In Ohio – and a string of other states like Wisconsin, Michigan, Pennsylvania, Virginia, North Carolina and Florida, RedMap worked like magic for the GOP. By winning control of state governments, Republicans were able to manipulate district maps to give an edge to Republican candidates in House races in many states. They did it by packing Democratic voters into a limited number of urban districts and spreading Republican voters around to many more districts.
In 2012, election returns showed that Democratic candidates for the House of Representatives won 1.4 million more votes nationwide than Republicans, but Republicans wound up with a 33-seat House majority.
But with President Obama winning re-election to the White House, Democrats were slow to wake up to how badly they had been hurt by Republican gerrymandering. When experts began to quantify the GOP advantage, one study by scholars at New York University’s Brennan Institute reported that partisan bias in election district maps gave Republicans “a net benefit of at least 16-17 seats” in the House above their share of the popular vote.
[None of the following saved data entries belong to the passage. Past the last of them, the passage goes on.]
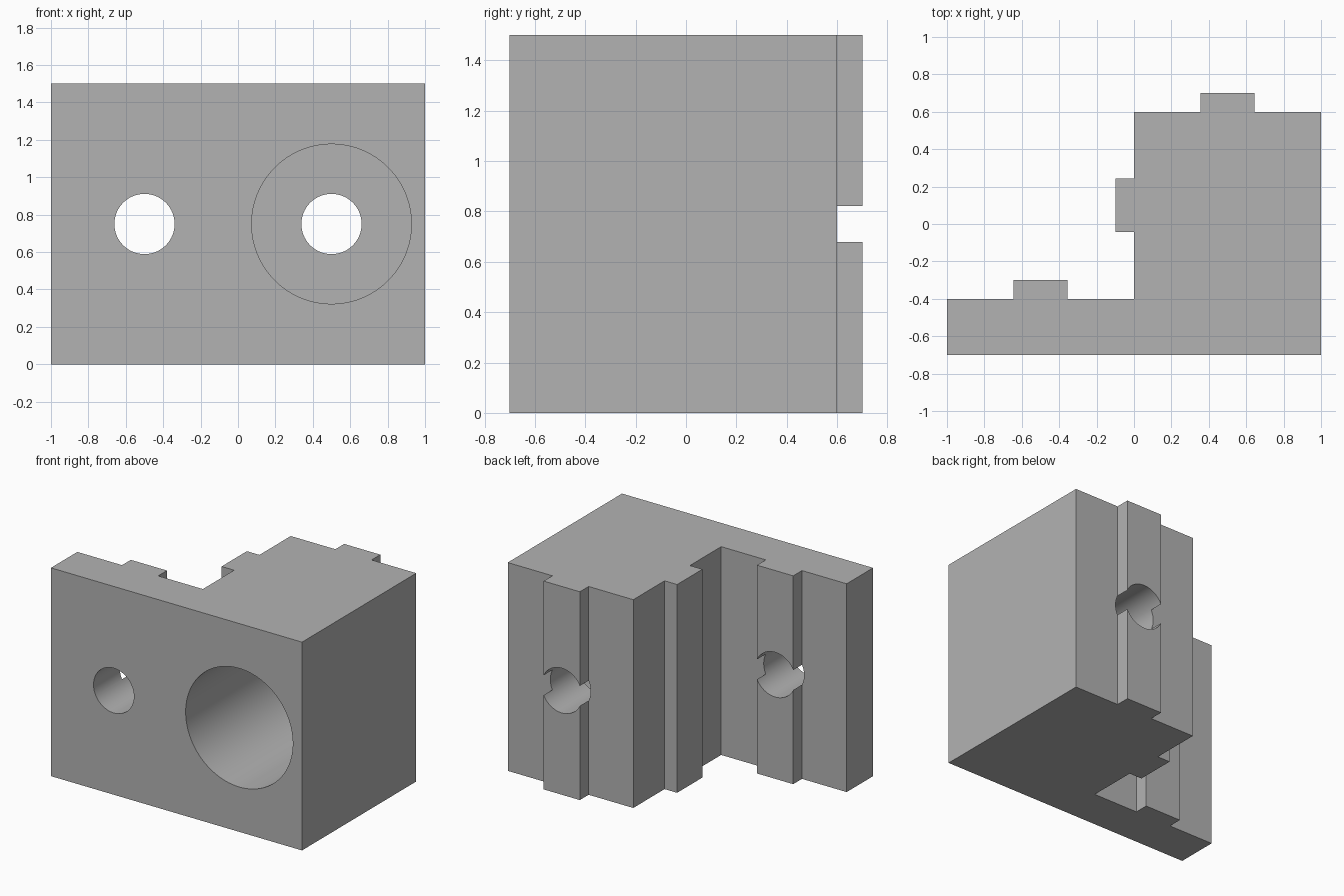
import bpy
import bmesh
import math

HEIGHT = 1.5
KEY = 0.144      # half width of the raised keys
KEY_RISE = 0.1
HOLE_Z = 0.75

cube = bpy.data.objects.get("Cube")
if cube:
    bpy.data.objects.remove(cube, do_unlink=True)

grey = bpy.data.materials.new("plain grey")
grey.use_nodes = True
colour = (0.45, 0.45, 0.45, 1)
grey.diffuse_color = colour
grey.node_tree.nodes["Principled BSDF"].inputs["Base Color"].default_value = colour


def key(cx, cy, nx, ny):
    """Outline of a raised key on a wall whose outward normal is (nx, ny)."""
    tx, ty = ny, -nx
    return [(cx + tx * s * KEY + nx * r, cy + ty * s * KEY + ny * r)
            for s, r in ((1, 0), (1, KEY_RISE), (-1, KEY_RISE), (-1, 0))]


def drill(name, x, radius, y_end):
    """Cylinder cutter running back from in front of the block to y_end."""
    y_start = -0.8
    bpy.ops.mesh.primitive_cylinder_add(
        vertices=96, radius=radius, depth=y_end - y_start,
        location=(x, (y_start + y_end) / 2, HOLE_Z),
        rotation=(math.pi / 2, 0, 0))
    cutter = bpy.context.object
    cutter.name = name
    cutter.hide_render = True
    return cutter


# L-shaped bracket profile with a key on each inner and rear wall
outline = [(-1, -0.7), (1, -0.7), (1, 0.6)]
outline += key(0.5, 0.6, 0, 1)
outline += [(0, 0.6)]
outline += key(0, 0.1, -1, 0)
outline += [(0, -0.4)]
outline += key(-0.5, -0.4, 0, 1)
outline += [(-1, -0.4)]

bm = bmesh.new()
base = bm.faces.new([bm.verts.new((x, y, 0)) for x, y in outline])
top = bmesh.ops.extrude_face_region(bm, geom=[base])["geom"]
bmesh.ops.translate(bm, vec=(0, 0, HEIGHT),
                    verts=[v for v in top if isinstance(v, bmesh.types.BMVert)])
bmesh.ops.recalc_face_normals(bm, faces=bm.faces)
mesh = bpy.data.meshes.new("corner_block")
bm.to_mesh(mesh)
bm.free()
mesh.materials.append(grey)
block = bpy.data.objects.new("corner_block", mesh)
bpy.context.collection.objects.link(block)

# Two through holes and the deep counterbore
cutters = [drill("left_bolt_hole", 0.5, 0.161, 0.8),
           drill("right_bolt_hole", -0.5, 0.161, 0.8),
           drill("counterbore", 0.5, 0.427, 0.3)]

bpy.ops.object.select_all(action="DESELECT")
block.select_set(True)
bpy.context.view_layer.objects.active = block
for cutter in cutters:
    cut = block.modifiers.new(cutter.name, "BOOLEAN")
    cut.operation = "DIFFERENCE"
    cut.solver = "EXACT"
    cut.object = cutter
    bpy.ops.object.modifier_apply(modifier=cut.name)
    bpy.data.objects.remove(cutter, do_unlink=True)

bpy.ops.object.shade_smooth_by_angle(angle=math.radians(30))
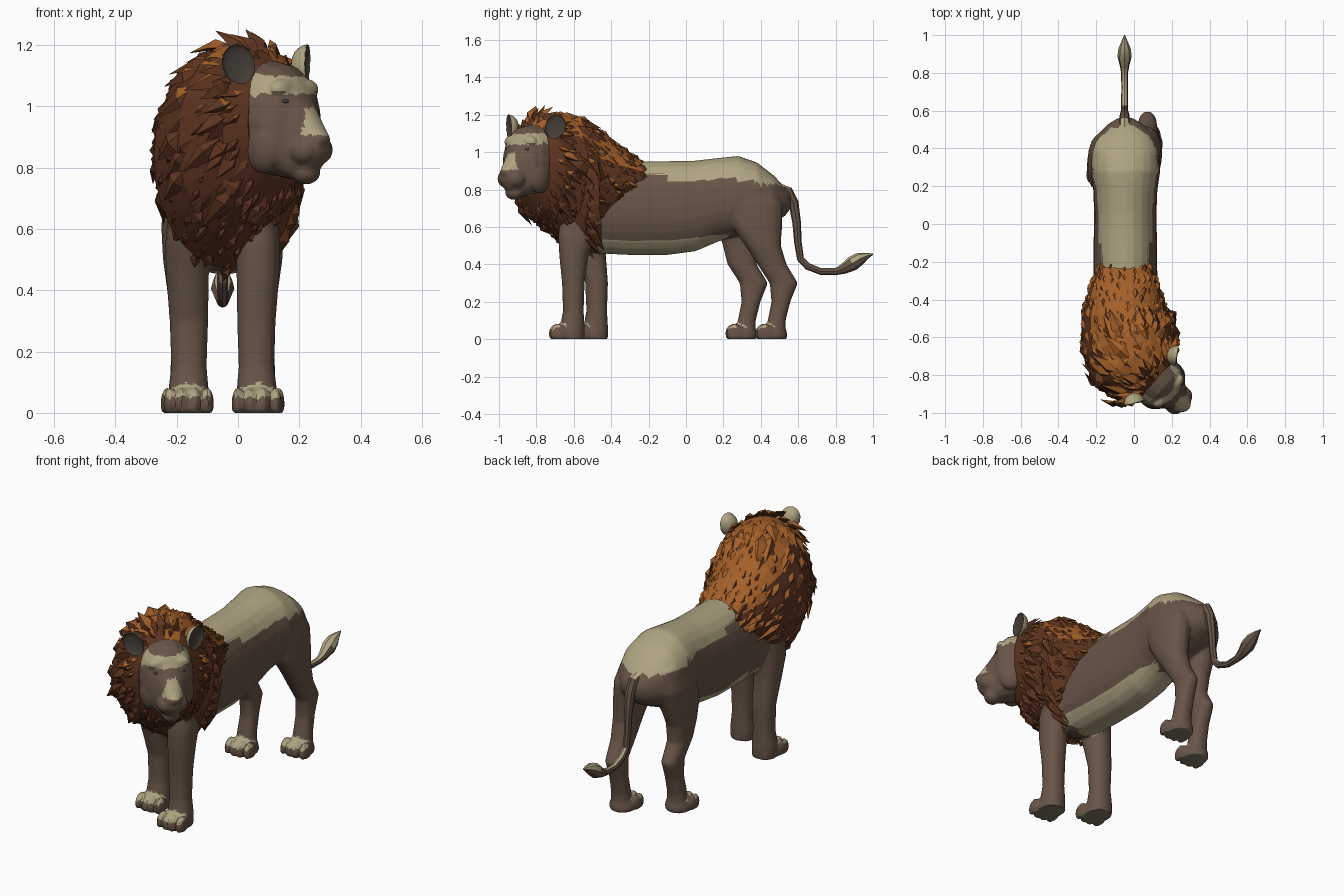
import bpy, bmesh, math, random
from mathutils import Vector as V, Matrix as M

if "Cube" in bpy.data.objects:
    bpy.data.objects.remove(bpy.data.objects["Cube"])

random.seed(4)
CX = -0.05                      # body centre line
YAW = math.radians(48)          # head is turned to +x
HEAD = M.Translation((0, -0.72, 0)) @ M.Rotation(YAW, 4, 'Z')


def material(name, rgb):
    m = bpy.data.materials.new(name)
    m.diffuse_color = (*rgb, 1)
    m.use_nodes = True
    m.node_tree.nodes["Principled BSDF"].inputs["Base Color"].default_value = m.diffuse_color
    return m


tan = material("tan fur", (0.43, 0.37, 0.22))
brown = material("brown fur", (0.140, 0.090, 0.064))
mane_dark = material("dark mane", (0.110, 0.034, 0.014))
mane_light = material("orange mane", (0.37, 0.115, 0.022))
dark = material("dark skin", (0.06, 0.048, 0.038))
pad = material("paw pad", (0.2, 0.175, 0.12))


def loft(bm, rings, n=16, p=1.0):
    """Skin rings given as (centre, half axis A, half axis B) and cap the ends."""
    def sp(v):
        return math.copysign(abs(v) ** p, v)
    loops = []
    for c, a, b in rings:
        loops.append([bm.verts.new(V(c) + V(a) * sp(math.cos(k * math.tau / n))
                                   + V(b) * sp(math.sin(k * math.tau / n))) for k in range(n)])
    for r0, r1 in zip(loops, loops[1:]):
        for k in range(n):
            bm.faces.new((r0[k], r0[(k + 1) % n], r1[(k + 1) % n], r1[k]))
    bm.faces.new(loops[0])
    bm.faces.new(loops[-1])


def upright(rows):
    """Rings across y from rows (y, half width, z low, z high)."""
    return [((0, y, (a + b) / 2), (w, 0, 0), (0, 0, (b - a) / 2)) for y, w, a, b in rows]


def ball(bm, c, r):
    mat = M.Translation(c) @ M.Diagonal((*r, 1))
    vs = bmesh.ops.create_icosphere(bm, subdivisions=3, radius=1, matrix=mat)["verts"]
    for v in vs:
        v.co.z = max(v.co.z, 0)


def make(name, bm, mats, rule, smooth=None, matrix=None, voxel=None, ratio=1.0):
    """Turn a bmesh into an object; optionally fuse overlapping parts; colour by rule."""
    bmesh.ops.recalc_face_normals(bm, faces=bm.faces)
    me = bpy.data.meshes.new(name)
    bm.to_mesh(me)
    bm.free()
    ob = bpy.data.objects.new(name, me)
    bpy.context.collection.objects.link(ob)
    if voxel:
        r = ob.modifiers.new("fuse", 'REMESH')
        r.mode, r.voxel_size = 'VOXEL', voxel
        s = ob.modifiers.new("soften", 'SMOOTH')
        s.factor, s.iterations = 0.5, 3
        ob.modifiers.new("facets", 'DECIMATE').ratio = ratio
        dg = bpy.context.evaluated_depsgraph_get()
        me = bpy.data.meshes.new_from_object(ob.evaluated_get(dg))
        ob.modifiers.clear()
        ob.data = me
    me.materials.clear()
    for m in mats:
        me.materials.append(m)
    for f in me.polygons:
        f.material_index = rule(f.center, f.normal)
    if matrix:
        me.transform(matrix)
    if smooth:
        me.shade_smooth()
        me.set_sharp_from_angle(angle=math.radians(smooth))
    return ob


# ---- body: torso, four legs and paws fused into one skin
bm = bmesh.new()
loft(bm, upright([(-.70, .09, .62, .93), (-.62, .14, .50, .94), (-.5, .168, .46, .95),
                  (-.3, .17, .45, .952), (-.1, .168, .45, .952), (.05, .165, .47, .955),
                  (.18, .17, .525, .97), (.28, .185, .55, .98), (.38, .182, .58, .945),
                  (.47, .15, .62, .875), (.53, .09, .66, .81), (.56, .04, .70, .78)]), 24, 0.92)
bmesh.ops.translate(bm, verts=bm.verts, vec=(CX + .004, 0, 0))

# leg rows: z, y front, y back, x inner, x outer (offsets from the centre line)
FRONT = [(.78, -.66, -.42, .04, .16), (.55, -.68, -.49, .045, .185), (.45, -.675, -.525, .048, .182),
         (.3, -.66, -.545, .05, .17), (.15, -.655, -.55, .055, .165), (.07, -.67, -.545, .048, .175),
         (0, -.69, -.545, .045, .178)]
HIND = [(.84, .25, .46, .04, .16), (.72, .21, .515, .03, .192), (.6, .25, .51, .045, .197),
        (.5, .32, .505, .06, .192), (.4, .385, .535, .068, .178), (.3, .45, .595, .075, .168),
        (.2, .46, .555, .075, .165), (.1, .44, .53, .072, .17), (0, .42, .53, .062, .178)]
for rows, paw_y, step, top in ((FRONT, -.738, .125, .75), (HIND, .366, -.16, .8)):
    for side in (1, -1):
        def shift(z):
            return 0 if side > 0 else step * min(1, max(0, (top - z) / .4))
        loft(bm, [((CX + side * (a + b) / 2, (y0 + y1) / 2 + shift(z), z),
                   ((b - a) / 2 + .003, 0, 0), (0, (y1 - y0) / 2 + .003, 0))
                  for z, y0, y1, a, b in rows], 16, 0.9)
        px, py = CX + side * (.111 if paw_y < 0 else .12), paw_y + shift(0)
        ball(bm, (px, py + .095, .02), (.073, .082, .07))
        for k in (-1.5, -.5, .5, 1.5):              # toes
            ball(bm, (px + k * .041, py + .045 + abs(k) * .008, .03), (.0205, .046, .053))


def body_rule(c, n):
    if c.z < .02 and n.z < -.6:
        return 2
    if c.z < .115:                                  # only the upper front of each paw is tan
        return 0 if n.z > .3 and n.y < .1 and c.z > .045 else 1
    if c.z > .85 - .12 * max(0, c.y - .25) + .3 * max(0, -.1 - c.y):
        return 0
    if .43 < c.z < .54 + .1 * max(0, c.y) and n.z < -.45 and -.47 < c.y < .22:
        return 0
    return 1


body = make("body_and_legs", bm, [tan, brown, pad], body_rule, 28, voxel=.008, ratio=.13)
for v in body.data.vertices:
    v.co.z = max(v.co.z, 0)

# ---- tail with a leaf shaped tuft
bm = bmesh.new()
path = [(.49, .80, .035), (.545, .785, .032), (.575, .73, .027), (.592, .62, .023), (.598, .52, .02),
        (.612, .43, .019), (.65, .39, .019), (.72, .362, .018), (.80, .362, .019), (.84, .375, .027),
        (.89, .405, .04), (.93, .43, .034), (.97, .447, .016), (1.0, .455, .003)]
rings = []
for i, (y, z, r) in enumerate(path):
    a, b = path[max(i - 1, 0)], path[min(i + 1, len(path) - 1)]
    d = V((0, b[0] - a[0], b[1] - a[1])).normalized()
    rings.append(((CX, y, z), (r * .95, 0, 0), V((0, -d.z, d.y)) * r))
loft(bm, rings, 8)
make("tail", bm, [tan, brown], lambda c, n: 0 if n.z > (.25 if c.y > .82 else .6) else 1, 30)

# ---- head, built looking along -y and then turned
bm = bmesh.new()
loft(bm, upright([(-.02, .13, .80, 1.13), (-.15, .147, .775, 1.15), (-.215, .138, .765, 1.135),
                  (-.262, .115, .76, 1.095), (-.288, .085, .76, 1.04), (-.325, .06, .775, .985),
                  (-.36, .046, .81, .935), (-.38, .03, .845, .912)]), 20, 0.9)
ball(bm, (0, -.298, .785), (.05, .045, .04))                 # chin
for s in (1, -1):
    ball(bm, (s * .055, -.246, 1.055), (.055, .03, .035))    # brow
    ball(bm, (s * .036, -.315, .858), (.046, .055, .05))     # muzzle
    ball(bm, (s * .09, -.195, .88), (.053, .075, .10))       # cheek
ball(bm, (0, -.372, .893), (.03, .018, .02))                 # nose


def head_rule(c, n):
    brow = 1.04 < c.z < 1.1 and n.z > -.1
    bridge = .905 < c.z < 1.0 and abs(c.x) < .06 - .4 * (c.z - .905) and c.y < -.265
    return 0 if brow or bridge else 1


make("head", bm, [tan, brown], head_rule, 28, HEAD, .0065, .25)

# eyes
bm = bmesh.new()
for s in (1, -1):
    ball(bm, (s * .066, -.268, 1.016), (.022, .014, .009))
make("eyes", bm, [dark], lambda c, n: 0, 30, HEAD)

# ---- ears: dished ovals splayed outwards, dark inside
for s, name in ((1, "left_ear"), (-1, "right_ear")):
    bm = bmesh.new()
    bmesh.ops.create_icosphere(bm, subdivisions=3, radius=1, matrix=M.Diagonal((.054, .055, .066, 1)))
    for v in bm.verts:
        if v.co.y < 0:
            v.co.y *= -.3
    place = (HEAD @ M.Translation((s * .168, -.155, 1.137)) @ M.Rotation(s * math.radians(33), 4, 'Z')
             @ M.Rotation(s * math.radians(20), 4, 'Y'))
    make(name, bm, [tan, dark], lambda c, n: 1 if n.y < -.3 else 0, 30, place)

# ---- mane: core surface from rings (x, y, yaw, half width, z low, z high)
MANE = [(.130, -.837, 48, .146, .765, 1.13), (.09, -.80, 48, .212, .675, 1.185),
        (.005, -.70, 40, .258, .56, 1.208), (-.03, -.60, 20, .26, .472, 1.195),
        (CX, -.47, 5, .228, .55, 1.13), (CX, -.34, 0, .186, .66, 1.03), (CX, -.23, 0, .14, .78, .945)]


def ring(t):
    i = min(int(t), len(MANE) - 2)
    x, y, yaw, w, lo, hi = [a + (b - a) * (t - i) for a, b in zip(MANE[i], MANE[i + 1])]
    a = math.radians(yaw)
    return V((x, y, (lo + hi) / 2)), V((math.cos(a), math.sin(a), 0)) * w, V((0, 0, (hi - lo) / 2))


def surf(t, th):
    c, a, b = ring(t)
    return c + a * math.cos(th) + b * math.sin(th)


bm = bmesh.new()
loft(bm, [ring(i * .5) for i in range(13)], 28)
# long flat locks of hair laid over the core, sweeping back and down
ROWS, COLS = 15, 27
for i in range(ROWS):
    for k in range(COLS):
        t = .1 + 5.6 * (i + random.uniform(.1, .9)) / ROWS
        th = math.tau * (k + (i % 2) * .5 + random.uniform(-.3, .3)) / COLS
        p = surf(t, th)
        along = surf(t + .05, th) - surf(t, th)
        n = along.cross(surf(t, th + .05) - surf(t, th)).normalized()
        if n.dot(p - ring(t)[0]) < 0:
            n.negate()
        flow = along.normalized() + V((0, 0, -.6))
        d = (flow - n * flow.dot(n)).normalized()
        side = d.cross(n)
        size = .7 if t < .9 or t > 5 else 1
        if n.z < -.4:                               # underside locks stay short
            size = .6
        ln, w, h = (random.uniform(.14, .21) * size, random.uniform(.026, .042) * size,
                    random.uniform(.012, .022))
        drop = ln * ln * 1.6                        # follow the curve of the core
        root, tip = p - n * .01, p + d * ln + n * (random.uniform(0, .014) - drop)
        mid = p + d * ln * random.uniform(.35, .5) - n * drop * .2
        r, l, q, m, e = [bm.verts.new(x) for x in
                         (root, mid - side * w - n * .006, mid + side * w - n * .006,
                          mid + n * h + side * random.uniform(-.02, .02), tip)]
        for f in ((r, l, m), (r, m, q), (l, e, m), (m, e, q), (r, q, e), (r, e, l)):
            bm.faces.new(f)
make("mane", bm, [mane_dark, mane_light],
     lambda c, n: 1 if n.z + .3 * n.y > .55 and n.z > .3 and c.z > .6 else 0)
An Associated Press analysis calculated Republican gerrymandering a bonus of “as many as 22 additional U.S. House seats.”
Speeches from the Politicians; Backlash at the Grass Roots
Inevitably, there was a backlash in states like Florida, Pennsylvania, and this year in Ohio, Michigan, and Missouri, where there are grass roots drives to overturn partisan gerrymandering through popular referendums on gerrymander reform – having district maps drawn by an independent bipartisan commission instead of politicians in the legislature.
In Ohio, Republican Gov. John Kasich came out for reform. “Ideas and merits should be what wins elections, not gerrymandering,” Kasich declared in his 2016 state-of-the-state address to the Ohio legislature. “When pure politics is what drives these kinds of decisions, the result is polarization and division. I think we’ve had enough of that. Gerrymandering needs to be on the dust bin of history.”
Kasich won resounding applause, but neither he nor the legislature took concrete action. The impetus for change came from the League of Women Voters and Common Cause, leading a coalition for Fair Districts Ohio. In May 2017, they launched a grass roots petition drive calling for a popular vote in November 2018 on a ballot measure to set up independent bipartisan redistricting commission.
Citizen Action Galvanizes Ohio Legislature
By the end of 2017, Fair Districts Ohio had collected 188,000 of the 306,000 needed signatures. That galvanized the legislature. Rather then be totally sidelined by citizen reformers, legislative leaders came up with their own reform plan.
It would keep the legislature in control of redistricting but require bipartisan compromise. To prevent one party from dictating election maps, the legislature’s plan requires a positive vote from at least half of the minority party legislators plus 60% of the majority party. If lawmakers cannot agree, the task of redistricting would go to a bipartisan commission. To take effect, the legislature’s plan first had to be approved by voters.
The message, said Republican Senate President Larry Obhof, is: “Get along with your colleagues. Cooperate across party lines, and if you try to cram down a strictly partisan map, you aren’t going to be able to do it.”
That message of bipartisan compromise won endorsement from reform leaders and a whopping 3-1 majority vote among Ohioans in the state’s May 8 state primary. The overwhelming popular vote, asserted Common Cause National President Karen Hobert Flynn, “sent a clear message to politicians” that the voters want an end to rigging elections by gerrymandering. In Ohio, the new, more bipartisan system goes into effect in 2021, a testament to the power of citizen-driven reforms.